● **Material for this task**:
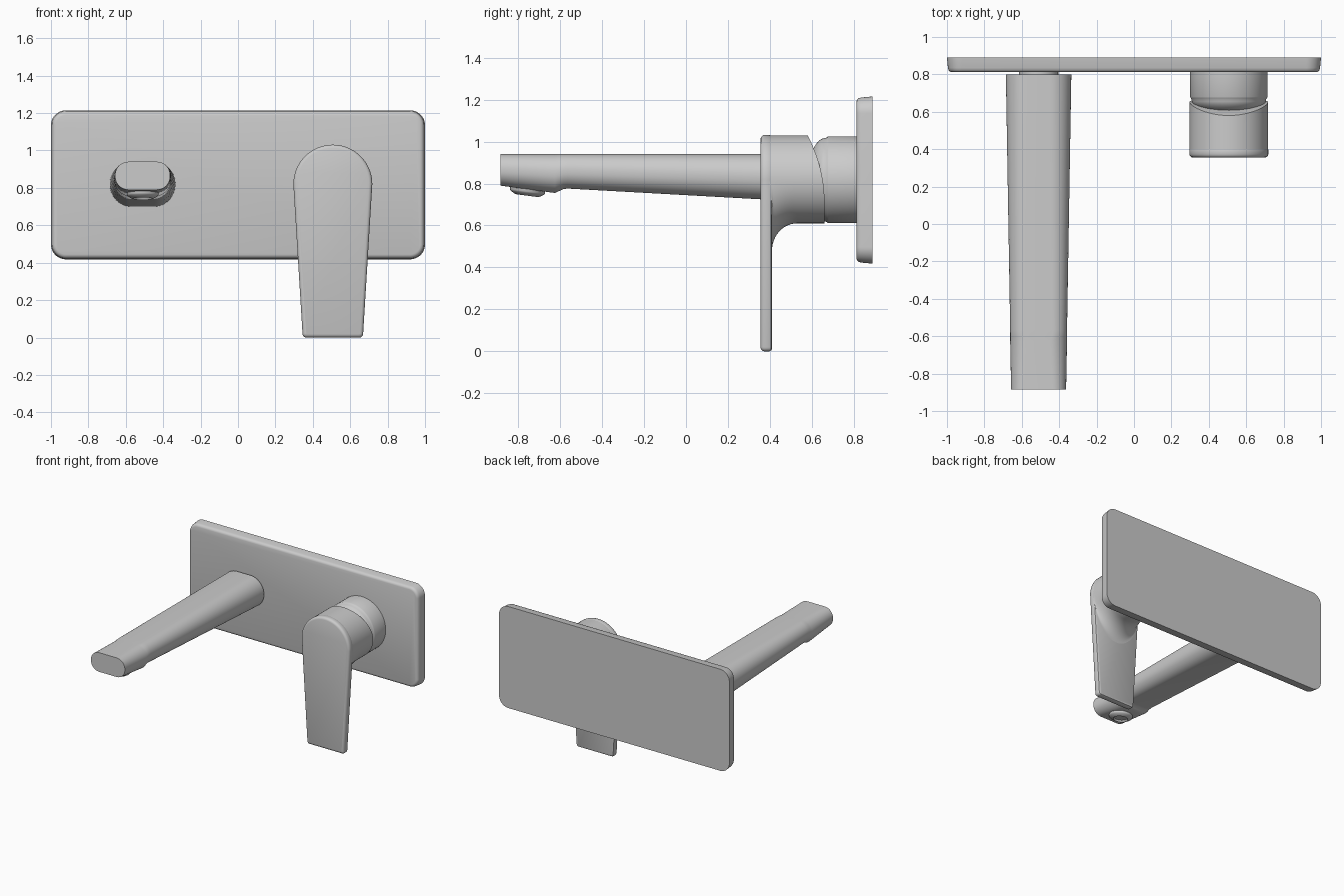
import bpy
from math import sin, cos, pi, sqrt, radians
from mathutils import Matrix

if "Cube" in bpy.data.objects:
    bpy.data.objects.remove(bpy.data.objects["Cube"])


def loft(name, rings, strip_end=False, angle=35):
    """Skin a list of equal-length point rings and close both ends."""
    n = len(rings[0])
    verts = [p for r in rings for p in r]
    faces = []
    for k in range(len(rings) - 1):
        a, b = k * n, (k + 1) * n
        for i in range(n):
            j = (i + 1) % n
            faces.append((a + i, a + j, b + j, b + i))
    faces.append(tuple(range(n))[::-1])
    e = (len(rings) - 1) * n
    if strip_end:   # curved end face, swept straight across x
        for i in range(n // 2 - 1):
            faces.append((e + i, e + i + 1, e + n - 2 - i, e + n - 1 - i))
    else:
        faces.append(tuple(range(e, e + n)))
    me = bpy.data.meshes.new(name)
    me.from_pydata(verts, [], faces)
    me.validate()
    ob = bpy.data.objects.new(name, me)
    bpy.context.collection.objects.link(ob)
    bpy.ops.object.select_all(action='DESELECT')
    ob.select_set(True)
    bpy.context.view_layer.objects.active = ob
    bpy.ops.object.mode_set(mode='EDIT')
    bpy.ops.mesh.select_all(action='SELECT')
    bpy.ops.mesh.normals_make_consistent(inside=False)
    bpy.ops.object.mode_set(mode='OBJECT')
    bpy.ops.object.shade_smooth_by_angle(angle=radians(angle))
    return ob


def rounded_rect(cx, y, hw, z0, z1, r, seg=12):
    """Rounded rectangle in the xz plane."""
    pts = []
    corners = [(cx + hw - r, z1 - r), (cx - hw + r, z1 - r),
               (cx - hw + r, z0 + r), (cx + hw - r, z0 + r)]
    for q, (x, z) in enumerate(corners):
        for i in range(seg + 1):
            a = (q + i / seg) * pi / 2
            pts.append((x + r * cos(a), y, z + r * sin(a)))
    return pts


def circle(cx, y, cz, r, n=64):
    return [(cx + r * cos(2 * pi * i / n), y, cz + r * sin(2 * pi * i / n)) for i in range(n)]


# Wall plate with softened front edge
loft("wall_plate", [rounded_rect(0, y, 1 - d, 0.418 + d, 1.215 - d, 0.08 - d)
                    for y, d in [(0.89, 0), (0.835, 0.005), (0.822, 0.009),
                                 (0.815, 0.016), (0.812, 0.026)]])

# Spout: flat top, tapering underside with an outlet lip near the tip
SX, TOP = -0.51, 0.94
sections = [(0.80, 0.175, 0.70), (-0.565, 0.152, 0.776), (-0.585, 0.152, 0.773),
            (-0.605, 0.152, 0.764), (-0.625, 0.152, 0.755), (-0.885, 0.147, 0.79)]
loft("spout", [rounded_rect(SX, y, hw, z, TOP, (TOP - z) / 2 - 0.004)
               for y, hw, z in sections])
loft("spout_neck", [circle(SX, y, 0.82, 0.105) for y in (0.79, 0.82)])

# Aerator set square to the sloping outlet face
aerator = loft("aerator", [circle(0, y, 0, r, 40) for y, r in
                           [(0.03, 0.084), (-0.006, 0.084), (-0.012, 0.08), (-0.024, 0.06),
                            (-0.026, 0.052), (-0.014, 0.046), (-0.012, 0.01)]])
aerator.matrix_world = (Matrix.Translation((SX, -0.755, 0.768))
                        @ Matrix.Rotation(radians(-7.5), 4, 'X')
                        @ Matrix.Rotation(radians(90), 4, 'X'))

# Valve base with the domed cartridge cover
HX, HZ, R = 0.507, 0.82, 0.21
dome = [(0.668 - 0.083 * sin(a), 0.04 + 0.16 * cos(a))
        for a in [i * pi / 20 for i in range(11)]]
loft("valve_base", [circle(HX, y, HZ - 0.002, r) for y, r in
                    [(0.82, 0.207), (0.68, 0.207), (0.673, 0.204)] + dome])


# Handle hub: cylinder flowing into the lever, with a curved rear cut
def hub_ring(y, depth, n=64):
    pts = []
    for i in range(n):
        a = pi / 2 + (i + 0.5) * 2 * pi / n
        z = HZ + sin(a) * (R if sin(a) > 0 else depth)
        if y is None:
            u = min(1, (1.03 - z) / 0.315)
            yy = 0.58 + 0.08 * (1 - (1 - u) ** 2)
        else:
            yy = y
        pts.append((HX + R * cos(a), yy, z))
    return pts


hub = [hub_ring(0.376, 0.34)]
for i in range(13):
    a = i / 12 * pi / 2
    hub.append(hub_ring(0.53 - 0.12 * cos(a), 0.34 - 0.13 * sin(a)))
hub.append(hub_ring(None, R))
loft("handle_hub", hub, strip_end=True)


# Handle lever: round top tapering to a straight lower end
def lever_ring(y, d):
    r, w = R + 0.001 - d, 0.162 - d
    pts = [(HX + r * cos(i * pi / 40), y, HZ + r * sin(i * pi / 40)) for i in range(41)]
    c = 0.02 - d * 0.8
    for s in (-1, 1):
        corner = [(HX + s * (w - c + c * cos(i * pi / 8)), y, d + c - c * sin(i * pi / 8))
                  for i in range(5)]
        pts += corner if s < 0 else corner[::-1]
    return pts


loft("handle_lever", [lever_ring(y, d) for y, d in
                      [(0.355, 0.018), (0.358, 0.009), (0.364, 0.003), (0.373, 0),
                       (0.398, 0), (0.406, 0.004), (0.41, 0.012)]])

● **What the exercise asks**:
Output, line for line and exactly, the records above from their first line through the one with "me.from_pydata(verts, [], faces)", both ends included, but no pictures.

● **Output of the task**:
import bpy
from math import sin, cos, pi, sqrt, radians
from mathutils import Matrix

if "Cube" in bpy.data.objects:
    bpy.data.objects.remove(bpy.data.objects["Cube"])


def loft(name, rings, strip_end=False, angle=35):
    """Skin a list of equal-length point rings and close both ends."""
    n = len(rings[0])
    verts = [p for r in rings for p in r]
    faces = []
    for k in range(len(rings) - 1):
        a, b = k * n, (k + 1) * n
        for i in range(n):
            j = (i + 1) % n
            faces.append((a + i, a + j, b + j, b + i))
    faces.append(tuple(range(n))[::-1])
    e = (len(rings) - 1) * n
    if strip_end:   # curved end face, swept straight across x
        for i in range(n // 2 - 1):
            faces.append((e + i, e + i + 1, e + n - 2 - i, e + n - 1 - i))
    else:
        faces.append(tuple(range(e, e + n)))
    me = bpy.data.meshes.new(name)
    me.from_pydata(verts, [], faces)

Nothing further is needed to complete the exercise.